“We’ve got a pretty unique team,” said head coach Scott Searle. “We have 13 players in training …  so we really wanted to capitalize on that and really improve in the off season.”

The Gees will practise three hours a week until their season picks up again in the fall, focusing on fitness and technical hitting. Although the squad performed admirably last season, Searle is confident with extra training and the experience of veteran players the Gees should be able to bring home a medal next season.

“We lost two games at the championship tournament by one run,” he explained. “Both teams that beat us, Toronto and Waterloo, are graduating their whole team, so it’s an easy experience for us because we will have all of [the athletes] back and we won’t have a graduating player for two years.

“We hope to improve on the season we had last year. We feel that with another clutch we should have a gold medal. We are extraordinarily close in our view.”

In addition to capitalizing on training time, the off-season is being used as an extended fundraising campaign. The team is currently planning a chocolate drive after months of selling coupon books, conducting hockey pools, and organizing free pitch tournaments. The Garnet and Grey also trains at Algonquin College’s indoor dome because it is cheaper than Minto Sports Complex at the U of O.

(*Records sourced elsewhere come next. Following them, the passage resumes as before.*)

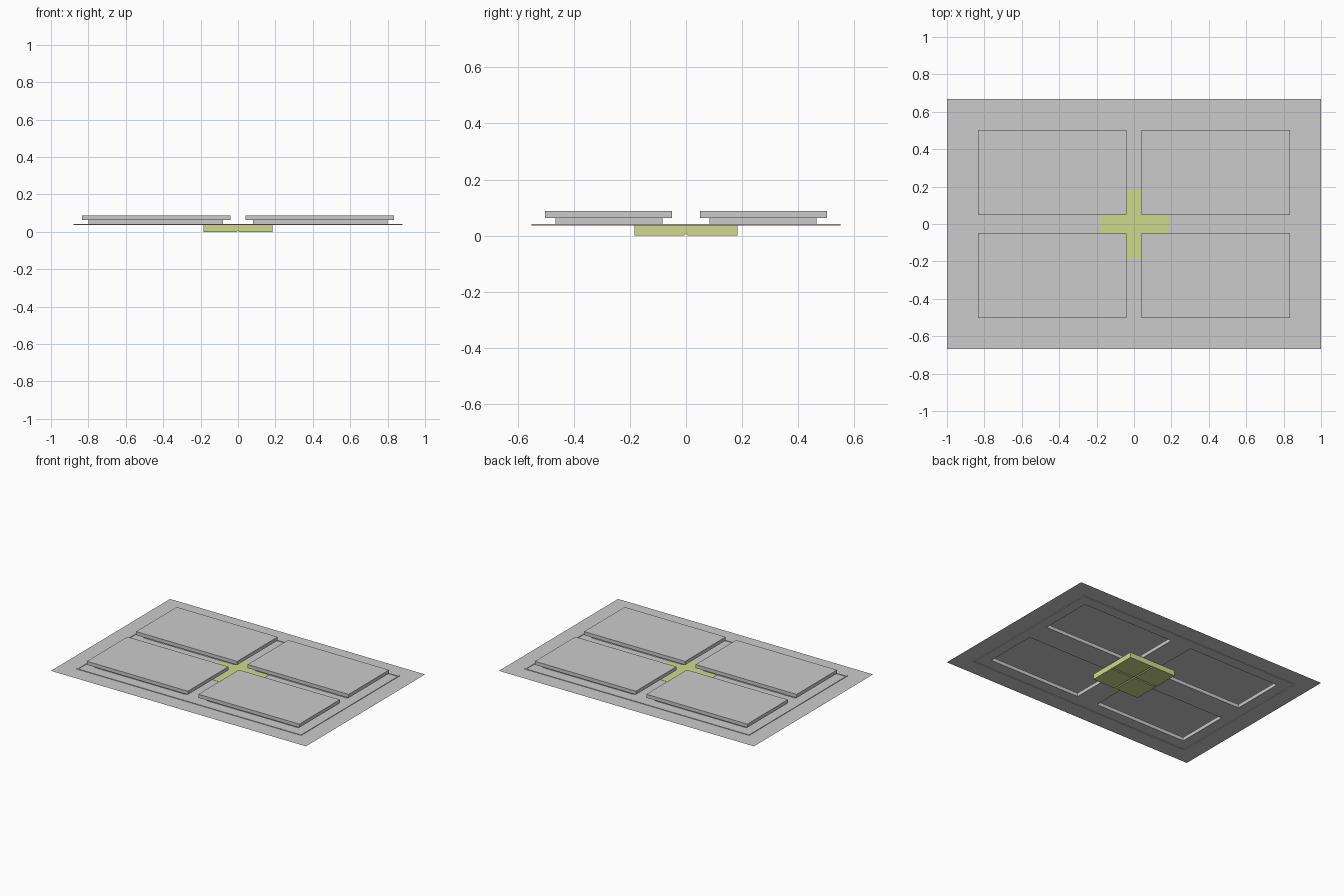
import bpy, bmesh

if "Cube" in bpy.data.objects:
    bpy.data.objects.remove(bpy.data.objects["Cube"])

Z_SHEET, Z_RIDGE, Z_LEDGE, Z_TOP = 0.037, 0.041, 0.062, 0.087


def finish(bm, name, color=None):
    bmesh.ops.remove_doubles(bm, verts=bm.verts, dist=1e-5)
    bmesh.ops.recalc_face_normals(bm, faces=bm.faces)
    mesh = bpy.data.meshes.new(name)
    bm.to_mesh(mesh)
    bm.free()
    ob = bpy.data.objects.new(name, mesh)
    bpy.context.collection.objects.link(ob)
    if color:
        mat = bpy.data.materials.new(name + "_color")
        mat.diffuse_color = color
        mat.use_nodes = True
        mat.node_tree.nodes["Principled BSDF"].inputs["Base Color"].default_value = mat.diffuse_color
        mesh.materials.append(mat)
    return ob


def loft(bm, rings, cap=False):
    """Join successive rectangles (x0, x1, y0, y1, z)."""
    loops = [[bm.verts.new(p) for p in ((x0, y0, z), (x1, y0, z), (x1, y1, z), (x0, y1, z))]
             for x0, x1, y0, y1, z in rings]
    for a, b in zip(loops, loops[1:]):
        for i in range(4):
            j = (i + 1) % 4
            bm.faces.new((a[i], a[j], b[j], b[i]))
    if cap:
        bm.faces.new(loops[-1])


def centred(x, y, z):
    return (-x, x, -y, y, z)


# Outer border and the thin raised frame line
bm = bmesh.new()
loft(bm, [centred(1, 0.667, Z_SHEET), centred(0.88, 0.55, Z_SHEET),
          centred(0.88, 0.55, Z_RIDGE), centred(0.871, 0.541, Z_RIDGE),
          centred(0.871, 0.541, Z_SHEET)])

# Inner field with four openings
xs = [-0.871, -0.80, -0.08, 0.08, 0.80, 0.871]
ys = [-0.541, -0.465, -0.084, 0.084, 0.465, 0.541]
grid = [[bm.verts.new((x, y, Z_SHEET)) for y in ys] for x in xs]
for i in range(5):
    for j in range(5):
        if not (i in (1, 3) and j in (1, 3)):
            bm.faces.new((grid[i][j], grid[i + 1][j], grid[i + 1][j + 1], grid[i][j + 1]))

# Hollow stepped pads rising from the openings
for i in (1, 3):
    for j in (1, 3):
        low = (xs[i], xs[i + 1], ys[j], ys[j + 1])
        up = (0.041, 0.833) if i == 3 else (-0.833, -0.041)
        up += (0.049, 0.503) if j == 3 else (-0.503, -0.049)
        loft(bm, [(*low, Z_SHEET), (*low, Z_LEDGE), (*up, Z_LEDGE), (*up, Z_TOP)], cap=True)
finish(bm, "padded_sheet")

# Green centre block with crossing grooves underneath
bm = bmesh.new()
g = 0.006
cs = [-0.184, -g, 0, g, 0.184]
base = [[bm.verts.new((x, y, g if x == 0 or y == 0 else 0)) for y in cs] for x in cs]
faces = [bm.faces.new((base[i][j], base[i + 1][j], base[i + 1][j + 1], base[i][j + 1]))
         for i in range(4) for j in range(4)]
ext = bmesh.ops.extrude_face_region(bm, geom=faces, use_keep_orig=True)
for v in ext["geom"]:
    if isinstance(v, bmesh.types.BMVert):
        v.co.z = 0.0385
finish(bm, "centre_block", (0.62, 0.70, 0.26, 1))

According to Searle, fundraising is a yearlong feat for the squad, as the cost of gas, hotels, and equipment goes up every year and the money the team receives from the university remains stagnant.

“The university gives us $3,000 and our budget is $11,000, so fundraising is the most important thing—more important than training sometimes,” he explained. “This is my 10th year with this program, and I think it is a little bit of a shame that we’re spending most of our time fundraising and training at another post-secondary education [institution] because we can’t get into ours.

“The money from the university has been the same for the past six years, so basically that gets you a lot less.”

Regardless of the struggles, Searle is looking forward to the 2012 training season and seeing what the squad can do come fall.

“We are really excited to get going and we are looking to hit the ground running,” he said.